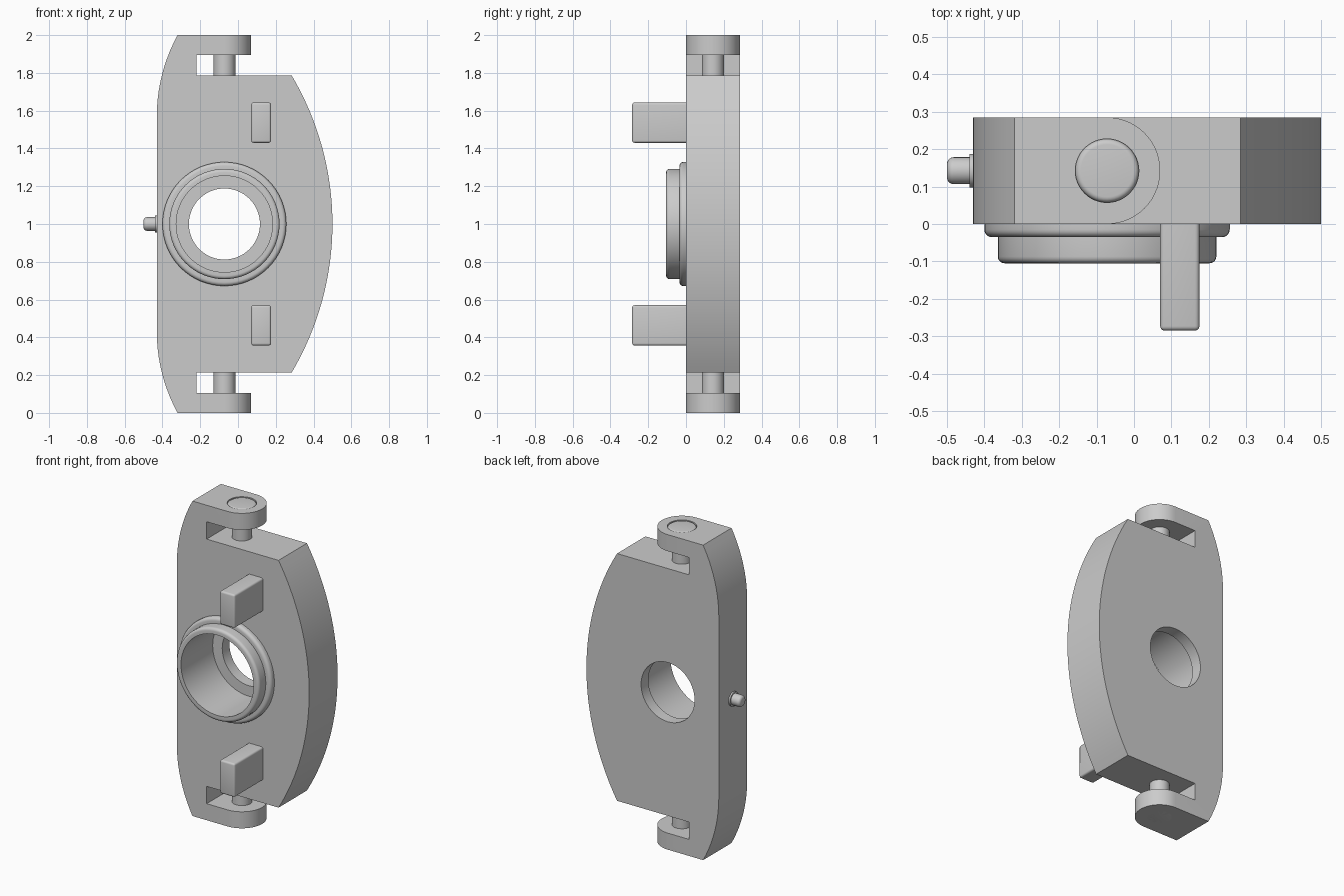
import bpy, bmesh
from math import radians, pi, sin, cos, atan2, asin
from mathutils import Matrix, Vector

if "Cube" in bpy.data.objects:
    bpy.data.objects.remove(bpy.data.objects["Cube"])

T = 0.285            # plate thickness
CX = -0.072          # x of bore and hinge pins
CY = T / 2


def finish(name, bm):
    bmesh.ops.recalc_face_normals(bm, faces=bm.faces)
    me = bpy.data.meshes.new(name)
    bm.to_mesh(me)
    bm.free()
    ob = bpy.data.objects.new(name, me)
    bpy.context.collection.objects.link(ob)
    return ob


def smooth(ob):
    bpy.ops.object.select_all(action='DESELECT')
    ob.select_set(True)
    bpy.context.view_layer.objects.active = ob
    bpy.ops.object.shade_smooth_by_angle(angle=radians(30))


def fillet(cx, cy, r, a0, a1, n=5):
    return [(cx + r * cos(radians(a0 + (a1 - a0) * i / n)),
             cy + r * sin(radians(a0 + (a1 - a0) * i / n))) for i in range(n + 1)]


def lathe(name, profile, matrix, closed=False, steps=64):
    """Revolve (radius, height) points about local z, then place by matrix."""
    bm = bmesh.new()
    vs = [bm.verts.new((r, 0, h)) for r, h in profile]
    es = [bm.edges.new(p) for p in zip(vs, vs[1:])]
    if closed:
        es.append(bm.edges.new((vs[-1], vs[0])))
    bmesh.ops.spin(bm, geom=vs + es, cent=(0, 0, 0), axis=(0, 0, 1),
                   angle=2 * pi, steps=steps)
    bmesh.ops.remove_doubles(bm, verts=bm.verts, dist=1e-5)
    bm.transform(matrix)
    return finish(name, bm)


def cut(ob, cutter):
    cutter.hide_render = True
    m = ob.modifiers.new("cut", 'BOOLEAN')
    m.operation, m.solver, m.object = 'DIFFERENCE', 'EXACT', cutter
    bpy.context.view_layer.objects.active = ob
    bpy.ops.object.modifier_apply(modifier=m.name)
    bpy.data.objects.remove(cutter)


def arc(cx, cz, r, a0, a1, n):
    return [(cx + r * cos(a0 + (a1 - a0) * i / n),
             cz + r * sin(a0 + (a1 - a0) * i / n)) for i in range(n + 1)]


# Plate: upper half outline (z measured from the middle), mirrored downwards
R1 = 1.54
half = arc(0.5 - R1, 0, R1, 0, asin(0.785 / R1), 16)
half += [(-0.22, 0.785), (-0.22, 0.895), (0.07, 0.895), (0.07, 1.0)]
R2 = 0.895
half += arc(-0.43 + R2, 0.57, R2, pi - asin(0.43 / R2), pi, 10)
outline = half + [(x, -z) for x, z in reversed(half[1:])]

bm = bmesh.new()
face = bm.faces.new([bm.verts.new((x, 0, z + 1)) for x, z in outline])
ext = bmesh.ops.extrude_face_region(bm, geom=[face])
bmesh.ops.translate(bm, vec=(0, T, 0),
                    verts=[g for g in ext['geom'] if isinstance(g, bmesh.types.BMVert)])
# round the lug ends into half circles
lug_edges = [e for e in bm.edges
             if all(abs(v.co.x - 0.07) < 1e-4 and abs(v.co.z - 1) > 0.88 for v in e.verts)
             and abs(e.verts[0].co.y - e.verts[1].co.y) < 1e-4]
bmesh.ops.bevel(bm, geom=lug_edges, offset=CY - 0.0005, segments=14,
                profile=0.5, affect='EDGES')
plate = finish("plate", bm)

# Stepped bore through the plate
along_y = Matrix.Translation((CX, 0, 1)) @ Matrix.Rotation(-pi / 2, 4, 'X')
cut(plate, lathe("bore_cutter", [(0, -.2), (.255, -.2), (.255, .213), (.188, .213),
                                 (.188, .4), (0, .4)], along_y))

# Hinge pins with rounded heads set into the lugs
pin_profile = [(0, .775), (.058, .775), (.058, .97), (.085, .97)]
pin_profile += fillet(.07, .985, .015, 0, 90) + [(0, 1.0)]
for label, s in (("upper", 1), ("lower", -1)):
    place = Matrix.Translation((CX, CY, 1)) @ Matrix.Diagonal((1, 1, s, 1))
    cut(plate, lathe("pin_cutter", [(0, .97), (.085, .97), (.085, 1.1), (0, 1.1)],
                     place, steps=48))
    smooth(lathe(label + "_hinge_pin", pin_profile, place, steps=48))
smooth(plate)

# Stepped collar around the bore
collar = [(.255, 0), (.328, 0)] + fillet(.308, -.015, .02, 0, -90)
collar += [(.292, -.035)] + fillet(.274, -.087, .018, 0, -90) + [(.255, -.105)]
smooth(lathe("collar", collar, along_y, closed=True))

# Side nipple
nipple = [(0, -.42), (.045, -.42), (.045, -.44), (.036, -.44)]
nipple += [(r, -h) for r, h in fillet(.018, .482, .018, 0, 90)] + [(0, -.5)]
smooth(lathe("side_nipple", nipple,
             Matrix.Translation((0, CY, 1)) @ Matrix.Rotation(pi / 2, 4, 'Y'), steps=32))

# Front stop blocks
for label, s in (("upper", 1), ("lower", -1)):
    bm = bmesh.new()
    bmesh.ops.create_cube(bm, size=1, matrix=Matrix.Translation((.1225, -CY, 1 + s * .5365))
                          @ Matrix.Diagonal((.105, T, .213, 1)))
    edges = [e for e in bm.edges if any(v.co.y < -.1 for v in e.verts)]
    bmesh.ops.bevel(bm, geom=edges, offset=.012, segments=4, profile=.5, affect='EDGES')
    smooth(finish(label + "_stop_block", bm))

━━━

▶ Assigned task
From the records above, return each line where "collar" occurs.

▶ Response to this task
# Stepped collar around the bore
collar = [(.255, 0), (.328, 0)] + fillet(.308, -.015, .02, 0, -90)
collar += [(.292, -.035)] + fillet(.274, -.087, .018, 0, -90) + [(.255, -.105)]
smooth(lathe("collar", collar, along_y, closed=True))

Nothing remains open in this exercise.